- Finally, and most importantly, contemplating the insights given by the next generation, and using those insights to plan community improvement projects.
Thinkers and Doers
Thinkers and Doers is an ongoing collaboration between creative and innovative thinkers of Lansing, and industrious and accomplished doers of Lansing. These collaborators meet in topic specific events to combine their skills to put community vision to action, contributing to the community’s vitality, uniqueness, and betterment. By meeting together, thinkers and doers forge lasting, worthwhile, and substantial bonds that foster social capital within the Lansing area. Recent events:
Fund This Town
In 2013, community members and leaders met to discuss how online crowd-funding and social media have the power to strengthen Lansing’s economy by connecting citizens with local businesses and start-ups. Thinkers and Doers for this event included Jeff Smith, New Economy Director of the Lansing Economic Area Partners (LEAP), and Scott Westerman, President of the MSU Alumni Association.
Lansing for Hire
In 2014, employers, employment strategists, and locals met to discuss the future of employment in Michigan. Organizations across the state explored employment gaps in the economy, and the resources available to career seekers and employers to fill those gaps. Thinkers and Doers for this event included Lou Glazer of Michigan Future, Inc., Colby Spencer-Cesaro of Workforce Intelligence Network, and Amanda Dumond of Prima Civitas.
Creativity, Action, & Service at Eastern High School
In 2015, students of Lansing’s Eastern High School and members of the Center for Community Economic Development met to discuss community service actions and public service experiences. Community leaders were also present and shared ideas for how Lansing can support its young talent to prepare them for success beyond the classroom.
Traversing The Thin Blue Line: A Discussion on Police Community Relations

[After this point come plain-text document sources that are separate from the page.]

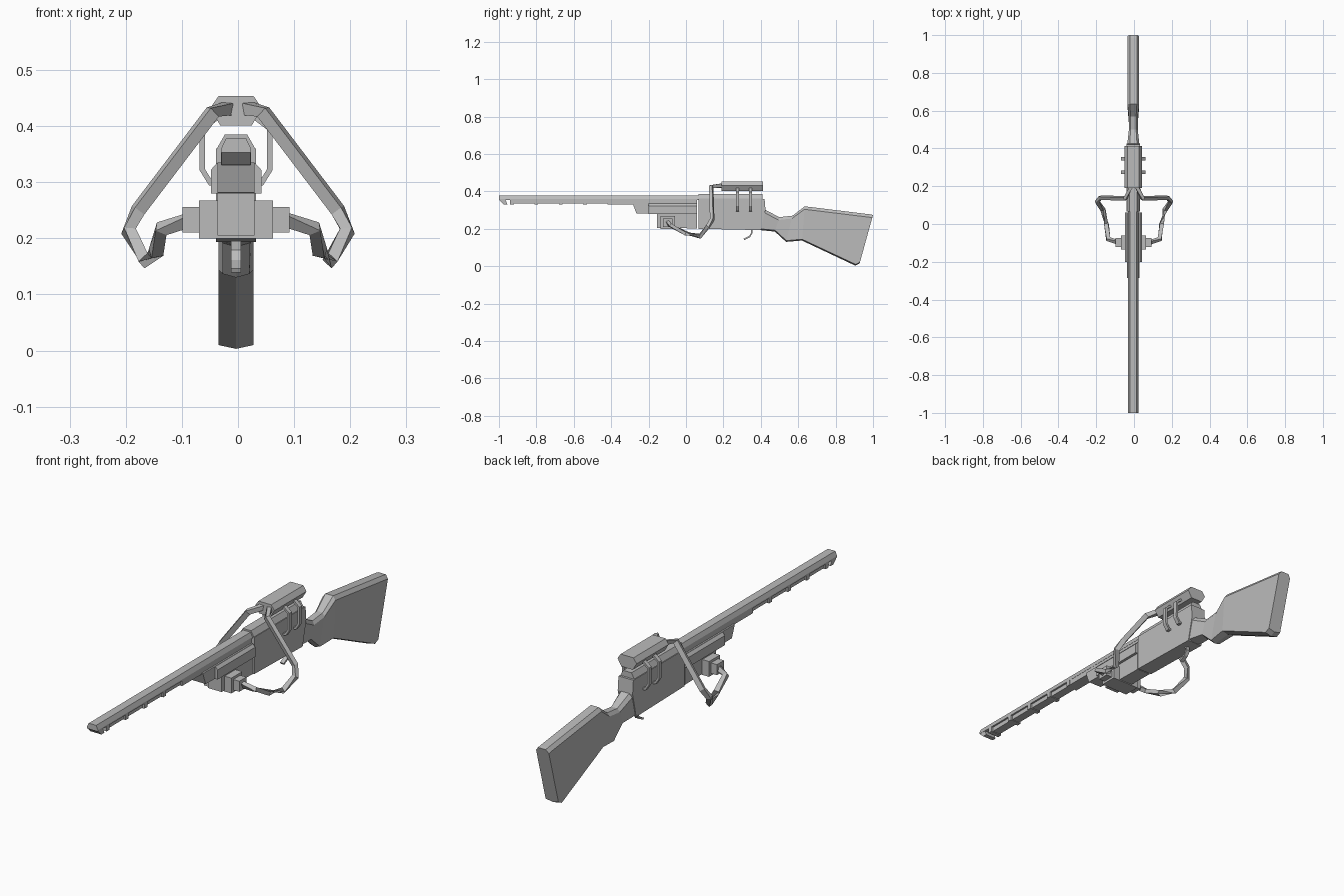
import bpy
import bmesh
from mathutils import Vector

old = bpy.data.objects.get("Cube")
if old:
    bpy.data.objects.remove(old)

# One flat colour for everything
grey = bpy.data.materials.new("plain_grey")
grey.use_nodes = True
grey.diffuse_color = (0.5, 0.5, 0.5, 1)
grey.node_tree.nodes["Principled BSDF"].inputs["Base Color"].default_value = (0.5, 0.5, 0.5, 1)

CX = -0.0035  # centre line of the body


def loft(name, rings):
    """Skin a list of equal-length closed rings and cap both ends."""
    bm = bmesh.new()
    loops = [[bm.verts.new(p) for p in ring] for ring in rings]
    n = len(loops[0])
    for a, b in zip(loops, loops[1:]):
        for i in range(n):
            j = (i + 1) % n
            bm.faces.new((a[i], a[j], b[j], b[i]))
    bm.faces.new(loops[0][::-1])
    bm.faces.new(loops[-1])
    bmesh.ops.recalc_face_normals(bm, faces=bm.faces)
    mesh = bpy.data.meshes.new(name)
    bm.to_mesh(mesh)
    bm.free()
    mesh.materials.append(grey)
    obj = bpy.data.objects.new(name, mesh)
    bpy.context.collection.objects.link(obj)
    return obj


def side_prism(name, profile, half):
    """Side outline (y, z) extruded across x."""
    return loft(name, [[(CX + s * half, y, z) for y, z in profile] for s in (-1, 1)])


def long_prism(name, half_section, y0, y1):
    """Half section (x, z) mirrored, then extruded along y."""
    section = half_section + [(-x, z) for x, z in reversed(half_section)]
    return loft(name, [[(CX + x, y, z) for x, z in section] for y in (y0, y1)])


def box(name, x0, x1, y0, y1, z0, z1):
    ring = [(y0, z0), (y1, z0), (y1, z1), (y0, z1)]
    return loft(name, [[(x, y, z) for y, z in ring] for x in (x0, x1)])


def strap(name, points, across, thick, wide):
    """Sweep a rectangle along a path; 'across' sets its wide direction."""
    pts = [Vector(p) for p in points]
    rings = []
    for i, p in enumerate(pts):
        d1 = (pts[min(i + 1, len(pts) - 1)] - pts[max(i - 1, 0)]).normalized()
        a = Vector(across)
        a = (a - d1 * a.dot(d1)).normalized()
        b = d1.cross(a)
        rings.append([p + a * wide * u + b * thick * v
                      for u, v in ((-1, -1), (1, -1), (1, 1), (-1, 1))])
    return loft(name, rings)


# Barrel: chamfered top rail, narrow core below and ribs between the vents
long_prism("barrel_rail", [(0.027, 0.353), (0.027, 0.359), (0.018, 0.378)], -1, 0.07)
long_prism("barrel_core", [(0.019, 0.334), (0.019, 0.356)], -0.925, -0.4)
box("barrel_rear", CX - 0.026, CX + 0.026, -0.4, 0.06, 0.33, 0.355)
for k in range(5):
    y = -0.93 + 0.13 * k
    box("barrel_rib", CX - 0.027, CX + 0.027, y - 0.01, y + 0.01, 0.331, 0.355)
side_prism("muzzle_lip", [(-1, 0.355), (-0.975, 0.331), (-0.955, 0.331), (-0.965, 0.355)], 0.026)

# Fore-end with raised side panels
side_prism("fore_end", [(-0.285, 0.335), (-0.265, 0.282), (-0.155, 0.28), (-0.155, 0.205),
                        (0.06, 0.202), (0.06, 0.335)], 0.033)
long_prism("side_panel", [(0.045, 0.28), (0.045, 0.322), (0.034, 0.334)], -0.2, 0.06)

# Receiver and its tapered cover
side_prism("receiver", [(0.066, 0.2), (0.4, 0.193), (0.425, 0.3), (0.42, 0.36),
                        (0.066, 0.36)], 0.036)
cover = [(0.033, 0.355), (0.033, 0.362), (0.02, 0.385)]
long_prism("receiver_cover", cover, 0.066, 0.41)

# Stock: stations of bottom y, z, top y, z and half width
stations = [(0.395, 0.193, 0.415, 0.305, 0.033), (0.475, 0.185, 0.50, 0.262, 0.024),
            (0.535, 0.13, 0.57, 0.27, 0.024), (0.62, 0.137, 0.635, 0.32, 0.031),
            (0.905, 0.003, 0.985, 0.277, 0.031), (0.928, 0.014, 1.0, 0.274, 0.031)]
rings = []
for yb, zb, yt, zt, w in stations:
    low, top = Vector((CX, yb, zb)), Vector((CX, yt, zt))
    up = (top - low).normalized()
    half = [(0, low), (w, low + up * 0.007), (w, top - up * 0.016), (w * 0.6, top)]
    right = [p + Vector((x, 0, 0)) for x, p in half]
    left = [p - Vector((x, 0, 0)) for x, p in reversed(half[1:])]
    rings.append(right + left)
loft("stock", rings)

# Curved trigger
strap("trigger", [(CX, 0.35, 0.2), (CX, 0.352, 0.178), (CX, 0.34, 0.158), (CX, 0.31, 0.143)],
      (1, 0, 0), 0.004, 0.009)

# Six-sided scope
long_prism("scope", [(0.028, 0.401), (0.046, 0.432), (0.031, 0.454)], 0.19, 0.412)

# Cross-body clamp in two steps
box("clamp_inner", CX - 0.066, CX + 0.066, -0.135, -0.06, 0.2, 0.267)
box("clamp_outer", CX - 0.095, CX + 0.095, -0.122, -0.073, 0.21, 0.256)

# Scope brackets and hoses on both sides
hose = [(0.015, 0.2, 0.432), (0.045, 0.135, 0.425), (0.178, 0.14, 0.25), (0.195, 0.118, 0.213),
        (0.164, 0.075, 0.16), (0.146, 0.0, 0.175), (0.136, -0.08, 0.217), (0.085, -0.097, 0.233)]
for s in (-1, 1):
    for y in (0.275, 0.345):
        path = [(0.035, 0.415), (0.06, 0.395), (0.06, 0.322), (0.045, 0.298), (0.028, 0.298)]
        strap("scope_bracket", [(CX + s * x, y, z) for x, z in path], (0, 1, 0), 0.005, 0.009)
    strap("hose", [(s * x, y, z) for x, y, z in hose], (0.3 * s, 1, 0.2), 0.011, 0.009)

As part of the Thinkers and Doers initiative, CCED held an open dialog between community members, the Lansing Police Department (LPD), the East Lansing Police Department (ELPD) and the MSU School of Criminal Justice (SCJ) on April 12, 2016. The discussion between the police and the communities covered topics involving implicit bias training, community mental health, the handling of sexual assault cases and police community outreach.